For me, a rite of spring is the arrival of the first rosés, and even if the weather doesn’t quite suggest it, tasting these often-delicate and subtle pink wines certainly does. Rosés have soared in popularity in recent years and with good reason. They are among the most versatile food wines and can be served with everything from fish to meat.
As in most years, I received some of the season’s first rosés from Frederick Wildman and Sons, the venerable New York importer that has its hand in just about every corner of the wine world. Three from France and one from Spain stood out, all of them from 2013.
Since rosés are generally not made for aging and are appealing in part for their freshness, you’ll want to stick with the most recent vintage. They are made, of course, from red grapes with only minimal contact with the color-producing skins during fermentation. As for price, you’ll almost never have to spend more than $20 on a rosé, and many are much cheaper than that (although I have included one that’s a bit more expensive here).

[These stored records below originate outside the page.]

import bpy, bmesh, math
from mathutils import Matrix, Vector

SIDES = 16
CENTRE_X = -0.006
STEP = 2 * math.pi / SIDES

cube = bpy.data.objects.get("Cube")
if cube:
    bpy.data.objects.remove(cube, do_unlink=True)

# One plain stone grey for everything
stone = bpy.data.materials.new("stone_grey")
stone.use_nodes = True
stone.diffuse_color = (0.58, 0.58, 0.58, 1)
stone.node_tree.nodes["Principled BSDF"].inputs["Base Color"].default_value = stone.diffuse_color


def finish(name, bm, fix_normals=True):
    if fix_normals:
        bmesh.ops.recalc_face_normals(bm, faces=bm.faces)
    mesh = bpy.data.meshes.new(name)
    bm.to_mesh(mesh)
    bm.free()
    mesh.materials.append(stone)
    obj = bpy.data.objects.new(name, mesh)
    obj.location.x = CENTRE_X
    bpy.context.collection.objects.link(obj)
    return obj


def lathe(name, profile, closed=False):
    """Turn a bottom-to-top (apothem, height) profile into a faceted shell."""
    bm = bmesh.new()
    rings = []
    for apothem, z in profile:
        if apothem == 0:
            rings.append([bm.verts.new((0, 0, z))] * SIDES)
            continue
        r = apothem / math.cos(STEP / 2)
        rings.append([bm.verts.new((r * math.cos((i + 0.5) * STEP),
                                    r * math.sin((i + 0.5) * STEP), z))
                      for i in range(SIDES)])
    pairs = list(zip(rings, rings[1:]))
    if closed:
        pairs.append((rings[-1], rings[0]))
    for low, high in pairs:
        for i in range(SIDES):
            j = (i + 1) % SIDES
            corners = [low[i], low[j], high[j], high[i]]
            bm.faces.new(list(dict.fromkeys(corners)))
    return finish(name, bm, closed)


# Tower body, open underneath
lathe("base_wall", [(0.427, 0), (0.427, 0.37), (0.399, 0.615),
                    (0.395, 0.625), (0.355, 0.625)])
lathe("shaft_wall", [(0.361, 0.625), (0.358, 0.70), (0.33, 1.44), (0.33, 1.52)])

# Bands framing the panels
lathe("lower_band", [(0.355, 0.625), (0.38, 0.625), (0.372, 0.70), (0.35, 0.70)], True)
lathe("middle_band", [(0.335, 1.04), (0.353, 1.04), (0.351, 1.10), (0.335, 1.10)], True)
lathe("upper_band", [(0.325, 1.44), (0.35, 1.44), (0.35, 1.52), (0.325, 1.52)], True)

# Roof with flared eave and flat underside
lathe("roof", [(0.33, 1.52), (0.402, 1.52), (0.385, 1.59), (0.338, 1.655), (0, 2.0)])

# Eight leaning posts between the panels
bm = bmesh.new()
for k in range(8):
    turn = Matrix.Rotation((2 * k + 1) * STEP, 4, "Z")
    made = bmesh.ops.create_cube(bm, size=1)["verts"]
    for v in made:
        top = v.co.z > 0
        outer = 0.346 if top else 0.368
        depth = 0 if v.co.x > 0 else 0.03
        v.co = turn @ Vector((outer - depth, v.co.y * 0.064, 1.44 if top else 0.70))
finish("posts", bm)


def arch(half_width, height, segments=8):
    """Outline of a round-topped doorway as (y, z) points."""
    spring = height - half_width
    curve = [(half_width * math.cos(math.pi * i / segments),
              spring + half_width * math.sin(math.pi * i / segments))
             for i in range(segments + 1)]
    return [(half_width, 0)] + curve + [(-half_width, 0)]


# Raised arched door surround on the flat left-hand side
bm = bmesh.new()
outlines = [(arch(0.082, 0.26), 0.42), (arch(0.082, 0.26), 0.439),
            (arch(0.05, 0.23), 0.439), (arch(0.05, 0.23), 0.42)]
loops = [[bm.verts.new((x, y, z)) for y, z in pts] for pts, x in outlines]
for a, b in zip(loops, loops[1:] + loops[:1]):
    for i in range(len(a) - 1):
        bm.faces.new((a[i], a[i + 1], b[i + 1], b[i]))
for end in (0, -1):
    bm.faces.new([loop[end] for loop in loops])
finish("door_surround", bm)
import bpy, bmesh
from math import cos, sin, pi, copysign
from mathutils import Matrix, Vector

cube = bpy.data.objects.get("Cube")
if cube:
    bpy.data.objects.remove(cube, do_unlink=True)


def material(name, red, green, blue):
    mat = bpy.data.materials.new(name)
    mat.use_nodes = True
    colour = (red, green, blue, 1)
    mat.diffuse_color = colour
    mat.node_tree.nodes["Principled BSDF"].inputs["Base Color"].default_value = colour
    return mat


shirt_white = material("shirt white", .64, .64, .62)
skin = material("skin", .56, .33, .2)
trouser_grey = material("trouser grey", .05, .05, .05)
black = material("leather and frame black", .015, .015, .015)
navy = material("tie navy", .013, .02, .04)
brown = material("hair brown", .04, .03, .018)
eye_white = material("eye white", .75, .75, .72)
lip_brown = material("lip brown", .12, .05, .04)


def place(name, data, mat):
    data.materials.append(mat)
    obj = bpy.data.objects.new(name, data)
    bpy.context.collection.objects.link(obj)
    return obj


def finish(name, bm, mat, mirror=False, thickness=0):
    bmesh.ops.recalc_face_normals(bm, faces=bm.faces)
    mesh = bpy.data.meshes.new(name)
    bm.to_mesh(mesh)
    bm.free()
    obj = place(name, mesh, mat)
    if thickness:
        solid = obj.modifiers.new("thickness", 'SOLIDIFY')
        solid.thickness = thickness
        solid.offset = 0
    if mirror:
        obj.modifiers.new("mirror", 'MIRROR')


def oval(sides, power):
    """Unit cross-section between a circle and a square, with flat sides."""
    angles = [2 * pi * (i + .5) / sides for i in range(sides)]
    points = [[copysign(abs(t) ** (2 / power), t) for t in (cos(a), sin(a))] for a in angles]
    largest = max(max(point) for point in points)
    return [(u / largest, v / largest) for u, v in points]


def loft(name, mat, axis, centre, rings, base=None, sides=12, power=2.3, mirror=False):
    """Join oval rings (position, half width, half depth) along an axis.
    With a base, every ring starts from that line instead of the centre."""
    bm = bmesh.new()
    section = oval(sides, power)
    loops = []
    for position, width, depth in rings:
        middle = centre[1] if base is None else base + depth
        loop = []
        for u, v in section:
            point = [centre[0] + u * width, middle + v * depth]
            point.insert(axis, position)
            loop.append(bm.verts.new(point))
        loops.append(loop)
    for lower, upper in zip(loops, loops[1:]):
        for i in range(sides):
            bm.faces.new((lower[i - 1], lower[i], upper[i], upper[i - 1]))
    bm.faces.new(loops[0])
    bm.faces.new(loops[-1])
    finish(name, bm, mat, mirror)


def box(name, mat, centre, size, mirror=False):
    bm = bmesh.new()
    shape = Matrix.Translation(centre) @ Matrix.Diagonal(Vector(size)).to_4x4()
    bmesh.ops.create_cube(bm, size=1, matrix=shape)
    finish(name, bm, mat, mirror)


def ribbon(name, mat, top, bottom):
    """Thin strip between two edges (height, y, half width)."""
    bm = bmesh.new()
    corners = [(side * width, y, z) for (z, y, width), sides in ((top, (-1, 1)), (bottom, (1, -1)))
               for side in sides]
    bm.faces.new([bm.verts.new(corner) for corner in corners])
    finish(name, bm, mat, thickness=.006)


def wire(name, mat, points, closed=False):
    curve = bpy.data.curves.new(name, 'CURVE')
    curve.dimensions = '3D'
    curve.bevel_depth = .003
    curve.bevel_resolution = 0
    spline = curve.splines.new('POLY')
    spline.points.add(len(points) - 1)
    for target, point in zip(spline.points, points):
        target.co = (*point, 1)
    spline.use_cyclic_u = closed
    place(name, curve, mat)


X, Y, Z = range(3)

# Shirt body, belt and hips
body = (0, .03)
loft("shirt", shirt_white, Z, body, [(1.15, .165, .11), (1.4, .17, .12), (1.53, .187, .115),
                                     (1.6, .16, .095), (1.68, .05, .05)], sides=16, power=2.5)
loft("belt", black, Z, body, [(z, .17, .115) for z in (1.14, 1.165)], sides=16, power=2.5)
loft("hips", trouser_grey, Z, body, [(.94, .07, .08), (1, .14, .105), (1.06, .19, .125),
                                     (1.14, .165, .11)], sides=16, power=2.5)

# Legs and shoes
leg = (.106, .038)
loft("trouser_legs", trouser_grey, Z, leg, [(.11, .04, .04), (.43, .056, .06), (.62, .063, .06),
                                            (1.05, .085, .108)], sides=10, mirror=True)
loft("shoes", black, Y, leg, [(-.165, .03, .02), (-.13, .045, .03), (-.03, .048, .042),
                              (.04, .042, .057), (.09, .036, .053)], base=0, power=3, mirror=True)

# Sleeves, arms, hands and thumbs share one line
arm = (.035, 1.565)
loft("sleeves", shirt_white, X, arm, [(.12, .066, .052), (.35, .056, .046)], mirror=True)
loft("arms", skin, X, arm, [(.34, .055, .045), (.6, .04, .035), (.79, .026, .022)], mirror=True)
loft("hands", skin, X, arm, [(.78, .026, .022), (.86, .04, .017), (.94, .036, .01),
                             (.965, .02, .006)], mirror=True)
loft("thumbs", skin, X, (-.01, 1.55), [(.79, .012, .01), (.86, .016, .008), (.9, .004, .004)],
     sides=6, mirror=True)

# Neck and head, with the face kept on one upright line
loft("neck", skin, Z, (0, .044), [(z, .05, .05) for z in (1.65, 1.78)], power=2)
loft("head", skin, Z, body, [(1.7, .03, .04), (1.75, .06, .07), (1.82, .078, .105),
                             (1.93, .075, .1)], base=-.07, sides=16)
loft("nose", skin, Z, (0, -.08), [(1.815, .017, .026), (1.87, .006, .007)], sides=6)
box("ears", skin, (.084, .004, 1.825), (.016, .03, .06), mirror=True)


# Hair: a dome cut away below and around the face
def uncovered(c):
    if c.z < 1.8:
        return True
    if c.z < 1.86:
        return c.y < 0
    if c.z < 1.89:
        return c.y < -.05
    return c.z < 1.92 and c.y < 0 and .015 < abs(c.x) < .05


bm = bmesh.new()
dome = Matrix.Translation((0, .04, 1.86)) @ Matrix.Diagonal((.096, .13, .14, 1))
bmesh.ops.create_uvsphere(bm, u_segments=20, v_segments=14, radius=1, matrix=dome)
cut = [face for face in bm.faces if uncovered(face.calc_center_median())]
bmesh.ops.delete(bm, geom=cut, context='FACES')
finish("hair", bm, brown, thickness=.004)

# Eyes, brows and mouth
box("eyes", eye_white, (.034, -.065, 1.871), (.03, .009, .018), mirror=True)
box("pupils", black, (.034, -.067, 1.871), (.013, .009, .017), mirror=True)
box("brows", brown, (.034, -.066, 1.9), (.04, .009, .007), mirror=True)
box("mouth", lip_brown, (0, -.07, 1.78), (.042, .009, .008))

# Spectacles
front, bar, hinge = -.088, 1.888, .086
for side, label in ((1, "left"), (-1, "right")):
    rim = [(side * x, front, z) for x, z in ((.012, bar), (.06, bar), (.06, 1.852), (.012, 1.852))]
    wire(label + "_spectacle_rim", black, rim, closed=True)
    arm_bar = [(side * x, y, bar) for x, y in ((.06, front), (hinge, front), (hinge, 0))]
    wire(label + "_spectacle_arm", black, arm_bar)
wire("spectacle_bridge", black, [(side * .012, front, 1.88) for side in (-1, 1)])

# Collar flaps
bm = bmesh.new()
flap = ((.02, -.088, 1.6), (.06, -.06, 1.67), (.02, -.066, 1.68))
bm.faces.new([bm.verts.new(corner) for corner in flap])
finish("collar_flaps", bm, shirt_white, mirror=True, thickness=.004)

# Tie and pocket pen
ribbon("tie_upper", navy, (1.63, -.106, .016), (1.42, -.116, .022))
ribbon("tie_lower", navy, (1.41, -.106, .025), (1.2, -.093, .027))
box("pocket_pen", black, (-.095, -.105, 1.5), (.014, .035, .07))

Marc Roman’s 2013 Rosé from the south of France is an $11 bargain, bottled under the non-specific “Vin de France” designation. But that doesn’t matter. This is delicious, fruity, easy-to-drink rosé made from 100 percent syrah, with cherry and raspberry notes and minerals on the finish. It’s great on its own and will work well with all kinds of foods, including burgers and hot dogs on the grill.
From Spain, El Coto’s 2013 Rioja Rosado is a 50-50 blend of tempranillo and garnacha (grenache) with a beautiful, smoked salmon color and a suggested price of $13. El Coto is a well-known brand and the rosé almost always delivers. The ’13 is dominated by raspberry tastes and has herb and Graham cracker notes and a vanilla touch. The flavors emerge as it warms up a bit.
Another popular and widely available rosé is Paul Jaboulet’s “Parallèle 45” Côtes du Rhône from France. The 2013 is one of the best vintages I’ve tasted in this wine and is a blend of 50 percent grenache, 40 percent cinsault and 10 percent syrah. The fruit is mainly strawberry with lemon and spice notes – fresh, racy and delightful at $15.
A step up is Pascal Jolivet’s 2013 Sancerre Rosé from France’s Loire Valley. Like the reds from Sancerre, it is made from pinot noir and is a beautifully elegant and delicate wine. Supported by mouthwatering acidity and a good deal of minerality, its color is light copper, its tastes evoke ripe raspberry and yellow peach and there is a subtle creaminess on the finish. It’s a great apéritif wine and will pair well with all kinds of lighter dishes, including grilled chicken and shrimp, salmon, tuna, lobster and sushi. While steep for rosé at $27, this is a serious and impressive wine for a special meal.
It’s worth noting that rosés are generally lower in alcohol than many red wines, often just 12.5 or 13 percent, which is part of what makes them so easy to drink.